━━━━━ RECORDED INFORMATION ━━━━━
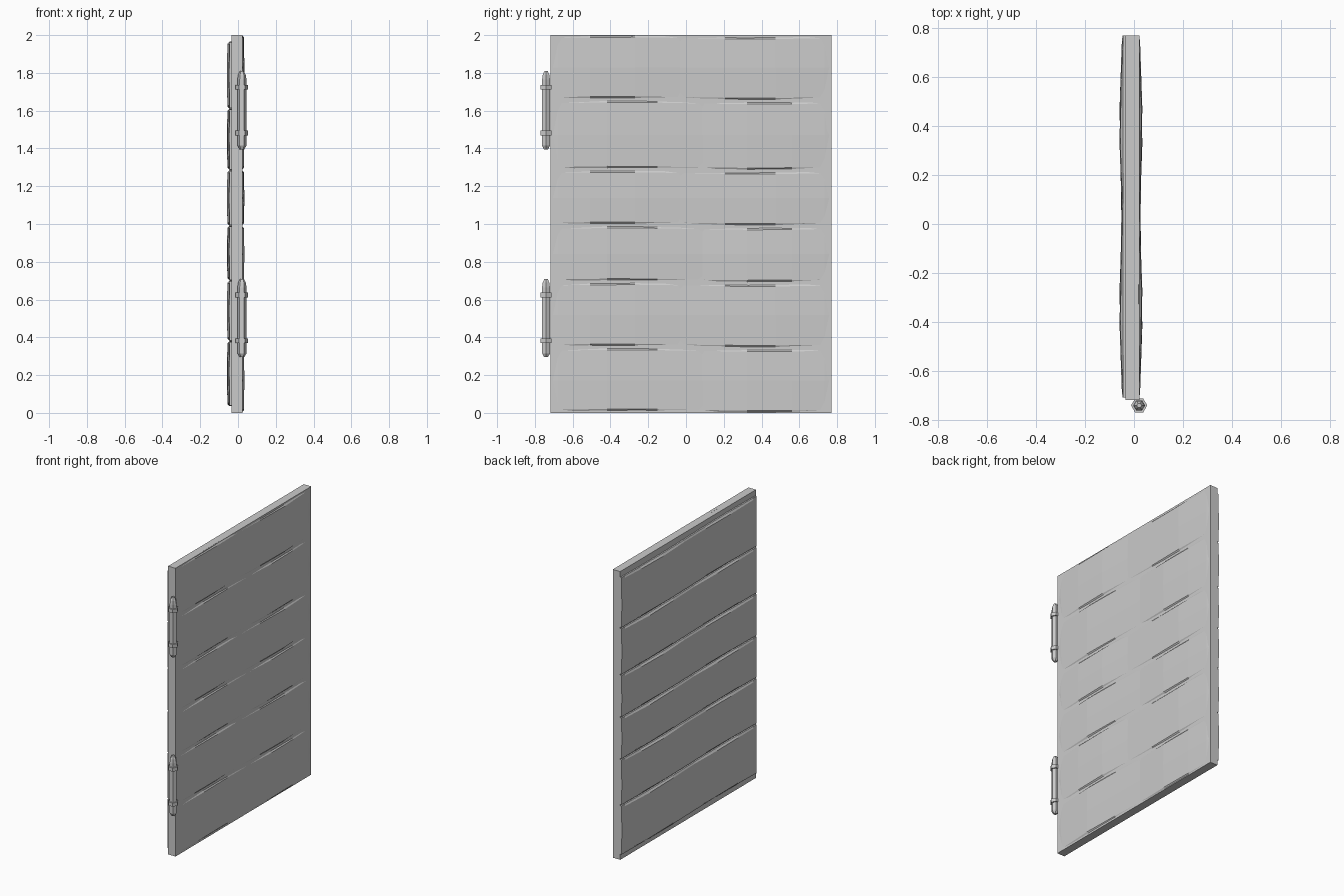
import bpy, bmesh, math

if "Cube" in bpy.data.objects:
    bpy.data.objects.remove(bpy.data.objects["Cube"])


def finish(name, bm):
    bmesh.ops.recalc_face_normals(bm, faces=bm.faces[:])
    me = bpy.data.meshes.new(name)
    bm.to_mesh(me)
    bm.free()
    ob = bpy.data.objects.new(name, me)
    bpy.context.collection.objects.link(ob)
    return ob


def loft(name, rings):
    bm = bmesh.new()
    rows = [[bm.verts.new(p) for p in r] for r in rings]
    n = len(rows[0])
    for a, b in zip(rows, rows[1:]):
        for i in range(n):
            j = (i + 1) % n
            bm.faces.new((a[i], a[j], b[j], b[i]))
    bm.faces.new(rows[0])
    bm.faces.new(rows[-1])
    return finish(name, bm)


def slab(name, x0, x1, y0, y1, z0, z1):
    return loft(name, [[(x0, y, z0), (x1, y, z0), (x1, y, z1), (x0, y, z1)]
                       for y in (y0, y1)])


# Hand-hewn plank: wavy edges, softly varying thickness, one chipped corner
def plank(name, side, x_back, x_face, y0, y1, z0, z1, flip):
    h = z1 - z0
    rings = []
    for t in (0, 0.025, 0.14, 0.3, 0.46, 0.62, 0.8, 0.975, 1):
        y = y1 - t * (y1 - y0) if flip else y0 + t * (y1 - y0)
        f = (y - y0) / (y1 - y0)
        wave = 0.005 * math.sin(2 * math.pi * f)
        lo = 0.004 + (wave if f < 0.5 else wave * 0.8)
        hi = h - 0.004 + wave
        lo, hi = (h - hi, h - lo) if flip else (lo, hi)
        bulge = 0.005 * -math.cos(4 * math.pi * f)
        chip = 0.09 if t == 0 else 0
        end = 0.003 if t in (0, 1) else 0
        face = x_face + side * (bulge - end)
        edge = x_face - side * 0.008
        mid = face + side * 0.003
        sec = [(x_back, lo), (edge, lo), (face, lo + 0.012 + chip),
               (mid, h * 0.5), (face, hi - 0.012), (edge, hi), (x_back, hi)]
        rings.append([(x, y, z1 - u if flip else z0 + u) for x, u in sec])
    return loft(name, rings)


# Door core
slab("door_core", -0.034, 0.023, -0.718, 0.77, 0, 2)

# Planks on both faces
seams_right = [0.0, 0.345, 0.69, 0.99, 1.285, 1.655, 2.0]
seams_left = [0.035, 0.38, 0.70, 0.99, 1.285, 1.61, 1.965]
for i in range(6):
    plank(f"right_plank_{i + 1}", 1, 0.0, 0.027, -0.716, 0.77,
          seams_right[i], seams_right[i + 1], i % 2 == 0)
    plank(f"left_plank_{i + 1}", -1, -0.033, -0.052, -0.708, 0.77,
          seams_left[i], seams_left[i + 1], i % 2 == 1)


# Six-sided lathe used for the hinges
def hex_lathe(name, cx, cy, profile):
    return loft(name, [[(cx + r * math.cos(k * math.pi / 3),
                         cy + r * math.sin(k * math.pi / 3), z) for k in range(6)]
                       for r, z in profile])


# Hinge pins with collars
for label, base in (("lower", 0.295), ("upper", 1.395)):
    hex_lathe(f"{label}_hinge_pin", 0.021, -0.741,
              [(0.012, base), (0.024, base + 0.02), (0.024, base + 0.37),
               (0.020, base + 0.395), (0.010, base + 0.415)])
    for n, dz in enumerate((0.074, 0.317)):
        hex_lathe(f"{label}_hinge_collar_{n + 1}", 0.021, -0.741,
                  [(0.033, base + dz), (0.033, base + dz + 0.025)])
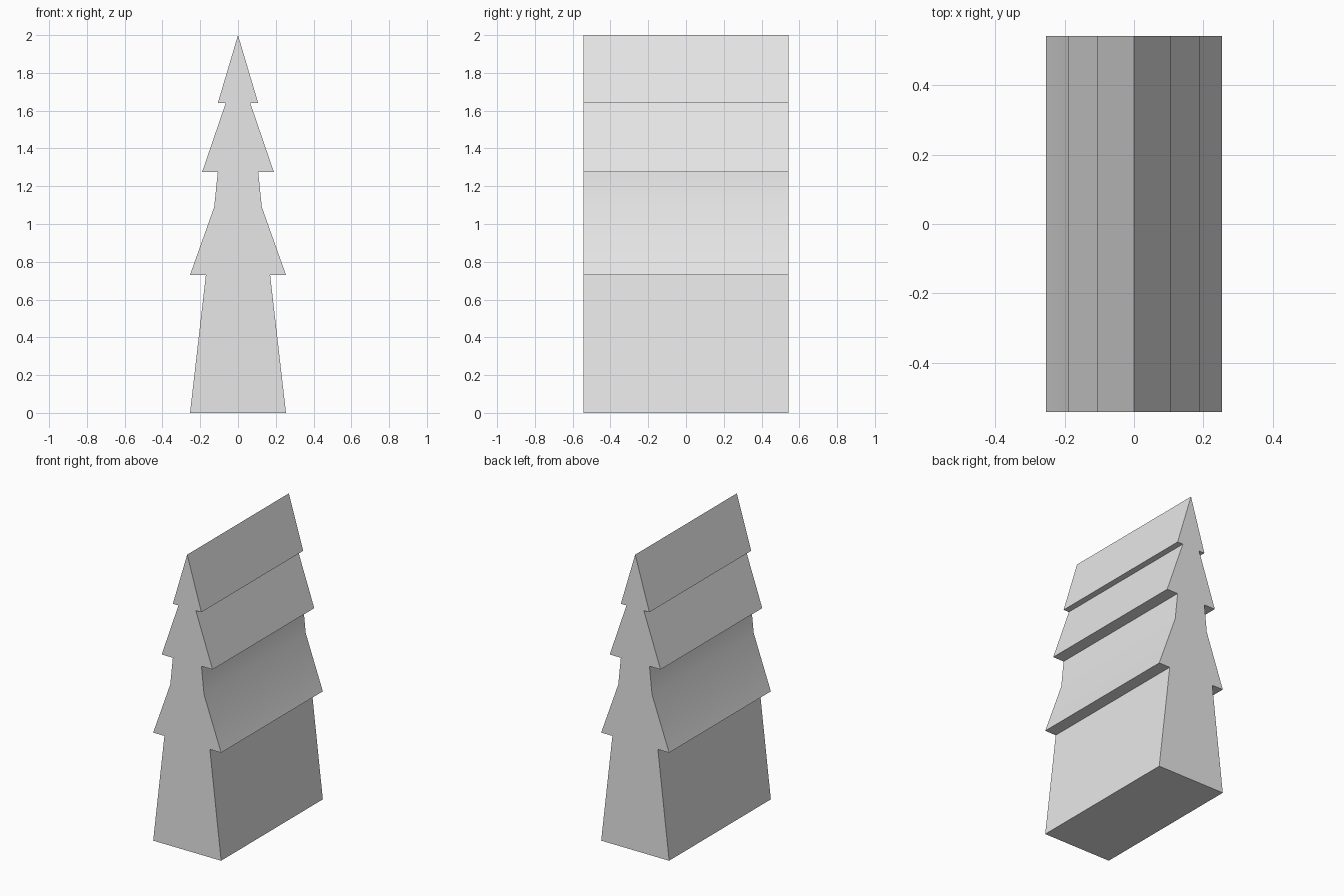
import bpy
import bmesh
import math

cube = bpy.data.objects.get("Cube")
if cube:
    bpy.data.objects.remove(cube, do_unlink=True)

# Plain grey material
grey = bpy.data.materials.new("light_grey")
grey.use_nodes = True
colour = (0.8, 0.8, 0.8, 1)
grey.diffuse_color = colour
grey.node_tree.nodes["Principled BSDF"].inputs["Base Color"].default_value = colour

# Half outline of the tiered tree, from the tip down to the base (x, z)
HALF_DEPTH = 0.543
half = [(0, 2), (0.107, 1.64), (0.065, 1.64), (0.19, 1.275), (0.107, 1.275),
        (0.126, 1.09), (0.254, 0.73), (0.17, 0.73), (0.254, 0)]
outline = half + [(-x, z) for x, z in reversed(half[1:])]

# Extrude the mirrored outline from front to back
bm = bmesh.new()
front = bm.faces.new([bm.verts.new((x, -HALF_DEPTH, z)) for x, z in outline])
result = bmesh.ops.extrude_face_region(bm, geom=[front], use_keep_orig=True)
moved = [v for v in result["geom"] if isinstance(v, bmesh.types.BMVert)]
bmesh.ops.translate(bm, verts=moved, vec=(0, 2 * HALF_DEPTH, 0))
bmesh.ops.recalc_face_normals(bm, faces=bm.faces)

mesh = bpy.data.meshes.new("tiered_tree")
bm.to_mesh(mesh)
bm.free()
mesh.materials.append(grey)
tree = bpy.data.objects.new("tiered_tree", mesh)
bpy.context.collection.objects.link(tree)

# Soften only the shallow bend between the lower tiers
bpy.ops.object.select_all(action="DESELECT")
tree.select_set(True)
bpy.context.view_layer.objects.active = tree
bpy.ops.object.shade_smooth_by_angle(angle=math.radians(30))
━━━━━
PROBLEM DESCRIPTION
Could you find each line in the entries that contains the string "True" and copy it?

SOLUTION FOR THIS TASK
    bpy.data.objects.remove(cube, do_unlink=True)
grey.use_nodes = True
result = bmesh.ops.extrude_face_region(bm, geom=[front], use_keep_orig=True)
tree.select_set(True)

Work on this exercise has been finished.